─── DATA TO PROCESS ───

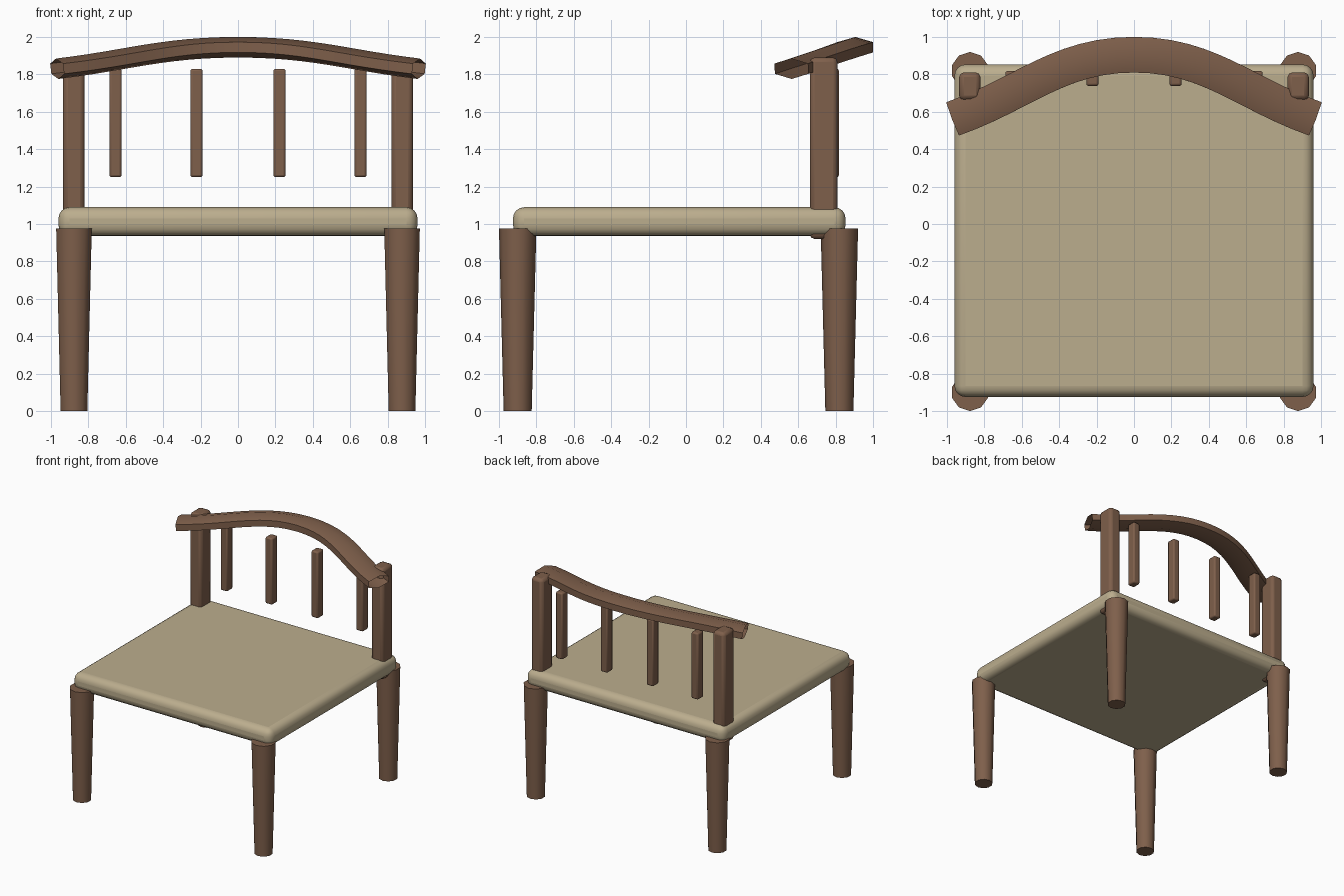
import bpy, bmesh, math
from mathutils import Vector
from mathutils.geometry import interpolate_bezier

if "Cube" in bpy.data.objects:
    bpy.data.objects.remove(bpy.data.objects["Cube"])


def material(name, rgb):
    m = bpy.data.materials.new(name)
    m.diffuse_color = (*rgb, 1)
    m.use_nodes = True
    m.node_tree.nodes["Principled BSDF"].inputs["Base Color"].default_value = m.diffuse_color
    return m


WOOD = material("wood", (0.21, 0.115, 0.07))
CREAM = material("cushion", (0.50, 0.42, 0.27))


def finish(obj, name, mat, angle):
    obj.name = name
    obj.data.materials.append(mat)
    bpy.ops.object.select_all(action='DESELECT')
    obj.select_set(True)
    bpy.context.view_layer.objects.active = obj
    bpy.ops.object.shade_smooth_by_angle(angle=math.radians(angle))
    return obj


def rounded_box(name, lo, hi, bevel, segments, mat):
    lo, hi = Vector(lo), Vector(hi)
    bpy.ops.mesh.primitive_cube_add(size=1, location=(lo + hi) / 2)
    obj = bpy.context.object
    obj.scale = hi - lo
    bpy.ops.object.transform_apply(location=False, rotation=False, scale=True)
    finish(obj, name, mat, 40)
    mod = obj.modifiers.new("bevel", 'BEVEL')
    mod.width, mod.segments = bevel, segments
    obj.modifiers.move(len(obj.modifiers) - 1, 0)
    return obj


# Seat cushion
rounded_box("seat", (-0.96, -0.925, 0.935), (0.96, 0.853, 1.09), 0.06, 4, CREAM)

for side, s in (("left", -1), ("right", 1)):
    # Tapered ten-sided legs
    for end, y in (("front", -0.9), ("back", 0.82)):
        bpy.ops.mesh.primitive_cone_add(vertices=10, radius1=0.075, radius2=0.1,
                                        depth=0.975, location=(s * 0.877, y, 0.4875))
        finish(bpy.context.object, f"{end}_leg_{side}", WOOD, 40)
    # Back posts
    x = s * 0.878
    rounded_box(f"back_post_{side}", (x - 0.057, 0.662, 0.92),
                (x + 0.057, 0.81, 1.89), 0.025, 2, WOOD)
    # Short spindles
    for kind, d in (("inner", 0.222), ("outer", 0.655)):
        rounded_box(f"{kind}_spindle_{side}", (s * d - 0.033, 0.738, 1.25),
                    (s * d + 0.033, 0.818, 1.83), 0.012, 2, WOOD)

# Bowed top rail: open hexagonal tube swept along two bezier spans
a, mid, b = Vector((-0.967, 0.563, 1.83)), Vector((0, 0.905, 1.945)), Vector((0.967, 0.563, 1.83))
h = Vector((0.40, 0, 0))
path = interpolate_bezier(a, a.lerp(mid, 0.39), mid - h, mid, 13)
path += interpolate_bezier(mid, mid + h, b.lerp(mid, 0.39), b, 13)[1:]
bm = bmesh.new()
rings = []
for i, p in enumerate(path):
    t = (path[min(i + 1, len(path) - 1)] - path[max(i - 1, 0)]).normalized()
    across = Vector((-t.y, t.x, 0)).normalized()
    up = t.cross(across)
    rings.append([bm.verts.new(p + across * 0.11 * math.sin(k * math.pi / 3)
                               + up * 0.055 * math.cos(k * math.pi / 3)) for k in range(6)])
for r, q in zip(rings, rings[1:]):
    for k in range(6):
        j = (k + 1) % 6
        bm.faces.new((r[k], r[j], q[j], q[k]))
bmesh.ops.recalc_face_normals(bm, faces=bm.faces)
mesh = bpy.data.meshes.new("top_rail")
bm.to_mesh(mesh)
bm.free()
rail = bpy.data.objects.new("top_rail", mesh)
bpy.context.collection.objects.link(rail)
finish(rail, "top_rail", WOOD, 70)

───

Each entry above should be returned exactly as written, minus its pictures.

FINISHED TASK
import bpy, bmesh, math
from mathutils import Vector
from mathutils.geometry import interpolate_bezier

if "Cube" in bpy.data.objects:
    bpy.data.objects.remove(bpy.data.objects["Cube"])


def material(name, rgb):
    m = bpy.data.materials.new(name)
    m.diffuse_color = (*rgb, 1)
    m.use_nodes = True
    m.node_tree.nodes["Principled BSDF"].inputs["Base Color"].default_value = m.diffuse_color
    return m


WOOD = material("wood", (0.21, 0.115, 0.07))
CREAM = material("cushion", (0.50, 0.42, 0.27))


def finish(obj, name, mat, angle):
    obj.name = name
    obj.data.materials.append(mat)
    bpy.ops.object.select_all(action='DESELECT')
    obj.select_set(True)
    bpy.context.view_layer.objects.active = obj
    bpy.ops.object.shade_smooth_by_angle(angle=math.radians(angle))
    return obj


def rounded_box(name, lo, hi, bevel, segments, mat):
    lo, hi = Vector(lo), Vector(hi)
    bpy.ops.mesh.primitive_cube_add(size=1, location=(lo + hi) / 2)
    obj = bpy.context.object
    obj.scale = hi - lo
    bpy.ops.object.transform_apply(location=False, rotation=False, scale=True)
    finish(obj, name, mat, 40)
    mod = obj.modifiers.new("bevel", 'BEVEL')
    mod.width, mod.segments = bevel, segments
    obj.modifiers.move(len(obj.modifiers) - 1, 0)
    return obj


# Seat cushion
rounded_box("seat", (-0.96, -0.925, 0.935), (0.96, 0.853, 1.09), 0.06, 4, CREAM)

for side, s in (("left", -1), ("right", 1)):
    # Tapered ten-sided legs
    for end, y in (("front", -0.9), ("back", 0.82)):
        bpy.ops.mesh.primitive_cone_add(vertices=10, radius1=0.075, radius2=0.1,
                                        depth=0.975, location=(s * 0.877, y, 0.4875))
        finish(bpy.context.object, f"{end}_leg_{side}", WOOD, 40)
    # Back posts
    x = s * 0.878
    rounded_box(f"back_post_{side}", (x - 0.057, 0.662, 0.92),
                (x + 0.057, 0.81, 1.89), 0.025, 2, WOOD)
    # Short spindles
    for kind, d in (("inner", 0.222), ("outer", 0.655)):
        rounded_box(f"{kind}_spindle_{side}", (s * d - 0.033, 0.738, 1.25),
                    (s * d + 0.033, 0.818, 1.83), 0.012, 2, WOOD)

# Bowed top rail: open hexagonal tube swept along two bezier spans
a, mid, b = Vector((-0.967, 0.563, 1.83)), Vector((0, 0.905, 1.945)), Vector((0.967, 0.563, 1.83))
h = Vector((0.40, 0, 0))
path = interpolate_bezier(a, a.lerp(mid, 0.39), mid - h, mid, 13)
path += interpolate_bezier(mid, mid + h, b.lerp(mid, 0.39), b, 13)[1:]
bm = bmesh.new()
rings = []
for i, p in enumerate(path):
    t = (path[min(i + 1, len(path) - 1)] - path[max(i - 1, 0)]).normalized()
    across = Vector((-t.y, t.x, 0)).normalized()
    up = t.cross(across)
    rings.append([bm.verts.new(p + across * 0.11 * math.sin(k * math.pi / 3)
                               + up * 0.055 * math.cos(k * math.pi / 3)) for k in range(6)])
for r, q in zip(rings, rings[1:]):
    for k in range(6):
        j = (k + 1) % 6
        bm.faces.new((r[k], r[j], q[j], q[k]))
bmesh.ops.recalc_face_normals(bm, faces=bm.faces)
mesh = bpy.data.meshes.new("top_rail")
bm.to_mesh(mesh)
bm.free()
rail = bpy.data.objects.new("top_rail", mesh)
bpy.context.collection.objects.link(rail)
finish(rail, "top_rail", WOOD, 70)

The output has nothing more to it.